The power of praise: helping children with challenging behaviour

Return to news & stories Return to news & stories

When you’re tired or at your wits’ end, it’s easy to let your frustrations out and forget to compliment a child or young person in your care. When you’re dealing with frequent challenging behaviour it can feel as though nothing you do makes any difference.

The first step to turning this situation around and encouraging healthy behaviours is to pay attention to the child or young person’s individual strengths and positive behaviours. Aim to say at least six positive things for every one time you say something negative.

If you find it hard to find things to praise, remember that encouragement is also a powerful motivator. Praise and encouragement every day, no matter how small the effort or achievement, builds up over time.

Give praise where praise is due:

Praise is when you tell a child or young person what you like about them and about their behaviour. Praise helps children and young people feel good about themselves. And when they feel good about themselves they are less likely to engage in challenging behaviour.

As soon as a child or young person in your care does something good, get their attention. Look them in the eye and tell them exactly what you liked about what they did. For example, rather than saying ‘Good girl,’ say ‘I like the way you packed away your blocks after you finished playing with them.’

Be careful not to praise a child or young person unless they have actually done something good. Otherwise they will learn that they will get praise no matter what they do. Your praise must also be genuine – children and young people can tell the difference.

Give plenty of encouragement:

Encouragement is praise for effort rather than achievement. Encouragement helps children build confidence and resilience. By acknowledging effort you are taking the pressure off achieving.

For example, you could say, ‘I like the way you are trying hard to remember to take a deep breath when you’re feeling angry.’ You can also give encouragement for future events, for example; ‘I know you’re feeling nervous about the test, but you’ve worked hard. No matter what mark you get, you have done your best.’

Give occasional rewards:

A reward, such as a special treat or an extra privilege, is away of saying ‘well done’. For example, you could make a child’s favourite meal for dinner, or give your teenager an extra 10 minutes of screen time. Be careful not to over-do the rewards – you don’t have to give a reward every time a child or young person does something good. Your praise in itself is a reward.

Of course, there will be times when you will need to tell a child or young person that their behaviour is not acceptable; for example, if they hit or kick you. But by focusing on the positive you will break the negative criticism cycle. Not only will the child or young person feel better about themselves, you will also feel more positive as a carer.

If you are a Challenge Community Services carer in need of support, please contact your case worker.
If you’re interested in becoming a foster care, please contact our team by emailing
For more tips on how to manage challenging behaviour, download our e-book.

Trauma Ebook Blog CTA2

Author: Challenge Community Services

Return to news & stories Return to news & stories

Subscribe to our enewsletter (please select)

About Challenge Community Services
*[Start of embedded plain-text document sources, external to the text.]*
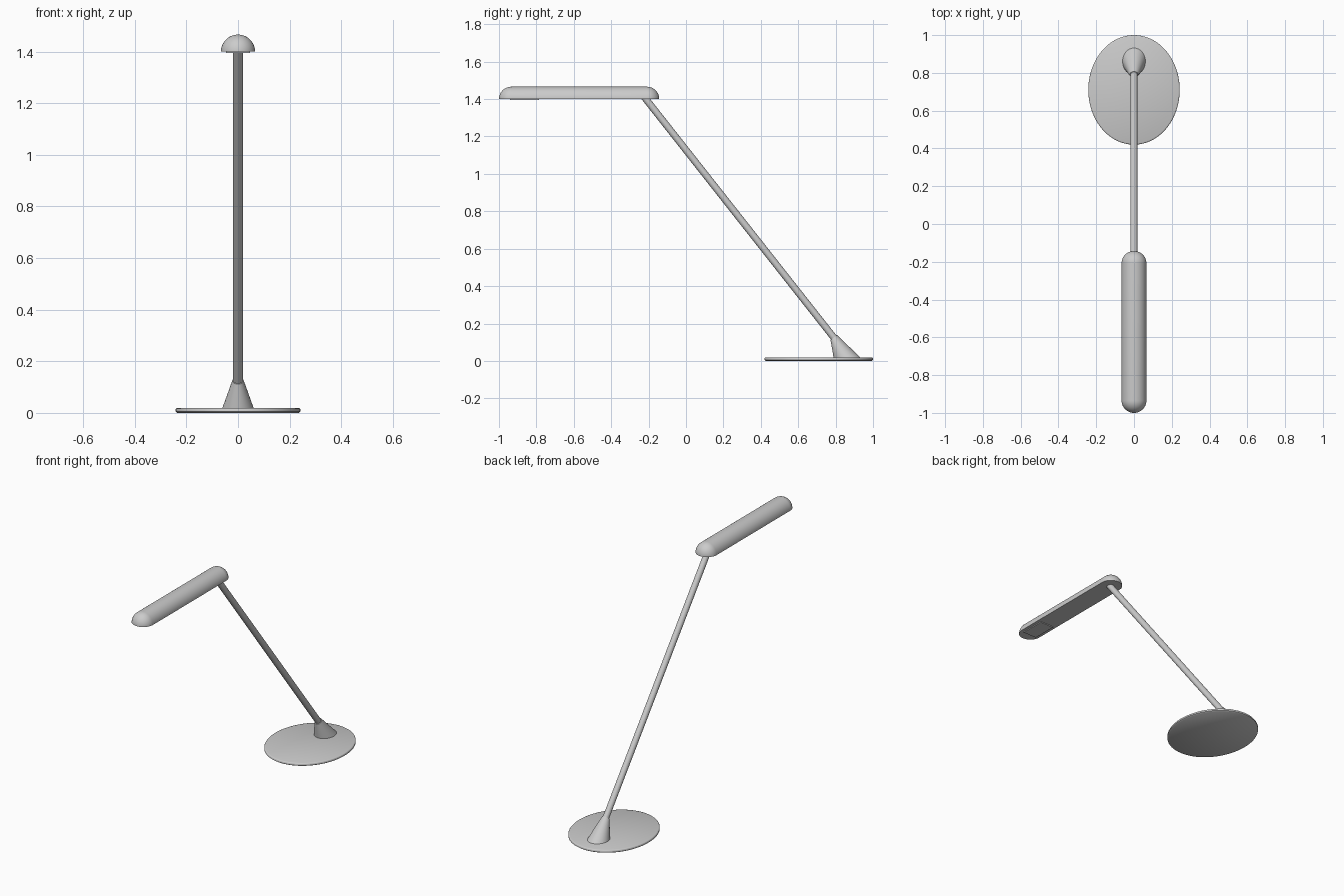
import bpy, bmesh
from math import sin, cos, pi
from mathutils import Vector

if "Cube" in bpy.data.objects:
    bpy.data.objects.remove(bpy.data.objects["Cube"])


def loft(name, rings, smooth=40):
    """Skin a list of equal-length closed rings and cap both ends."""
    bm = bmesh.new()
    loops = [[bm.verts.new(p) for p in ring] for ring in rings]
    n = len(loops[0])
    for a, b in zip(loops, loops[1:]):
        for i in range(n):
            j = (i + 1) % n
            bm.faces.new((a[i], a[j], b[j], b[i]))
    bm.faces.new(loops[0][::-1])
    bm.faces.new(loops[-1])
    bmesh.ops.recalc_face_normals(bm, faces=bm.faces)
    mesh = bpy.data.meshes.new(name)
    bm.to_mesh(mesh)
    bm.free()
    obj = bpy.data.objects.new(name, mesh)
    bpy.context.collection.objects.link(obj)
    bpy.ops.object.select_all(action='DESELECT')
    bpy.context.view_layer.objects.active = obj
    obj.select_set(True)
    bpy.ops.object.shade_smooth_by_angle(angle=smooth * pi / 180)
    return obj


def ellipse(centre, u, v, n=48):
    c, u, v = Vector(centre), Vector(u), Vector(v)
    return [c + u * cos(2 * pi * i / n) + v * sin(2 * pi * i / n) for i in range(n)]


# Oval base plate with softened rim
profile = [(0.235, 0), (0.242, 0.005), (0.242, 0.014), (0.240, 0.017), (0.235, 0.019)]
loft("base_plate", [ellipse((0, 0.71, z), (r, 0, 0), (0, r + 0.048, 0), 96)
                    for r, z in profile])

# Leaning conical socket, its top cut square to the arm
arm_low, arm_high = Vector((0, 0.79, 0.125)), Vector((0, -0.225, 1.413))
axis = (arm_high - arm_low).normalized()
side = Vector((1, 0, 0))
across = axis.cross(side)
if across.y < 0:
    across = -across
loft("arm_socket", [ellipse((0, 0.863, 0.015), (0.062, 0, 0), (0, 0.073, 0)),
                    ellipse(arm_low, side * 0.022, across * 0.022)])

# Slanted arm
r = 0.0185
loft("arm", [ellipse(p, side * r, across * r, 32)
             for p in (arm_low - axis * 0.03, arm_high)])

# Lamp head: half capsule with a flat underside
R, bottom, y_front, y_back = 0.066, 1.40, -1.0, -0.143
steps = 14
angles = [pi / 2 * (k + 0.02) / (steps + 0.02) for k in range(steps + 1)]
sections = [(y_front + R - R * cos(a), R * sin(a)) for a in angles]
sections += [(y_back - R + R * cos(a), R * sin(a)) for a in reversed(angles)]
loft("lamp_head", [[(s * cos(pi * i / 32), y, bottom + s * sin(pi * i / 32))
                    for i in range(33)] for y, s in sections], 50)

# Thin light panel under the front end
loft("light_panel", [[(-0.046, -0.94, z), (0.046, -0.94, z),
                      (0.046, -0.785, z), (-0.046, -0.785, z)]
                     for z in (1.395, 1.405)])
Over 60 years ago we were a small band of parents and friends seeking support services for our children with disabilities. Today, Challenge has grown to be one of the largest community support services in New South Wales. We provide support to over 2500 people from Albury to Lismore, Sydney, Dubbo, Tamworth and beyond. With over 700 staff, 85 of which have a disability, we strive to comply with and exceed all standards required under State and Federal Acts.
In the spirit of Reconciliation, Challenge Community Services acknowledges Aboriginal and Torres Strait Islander peoples as the Traditional Owners and Custodians of this country, and their connection to land, water and community. We pay our respect to them, their cultures and customs, and to Elders both past and present.
Image of Baaf logo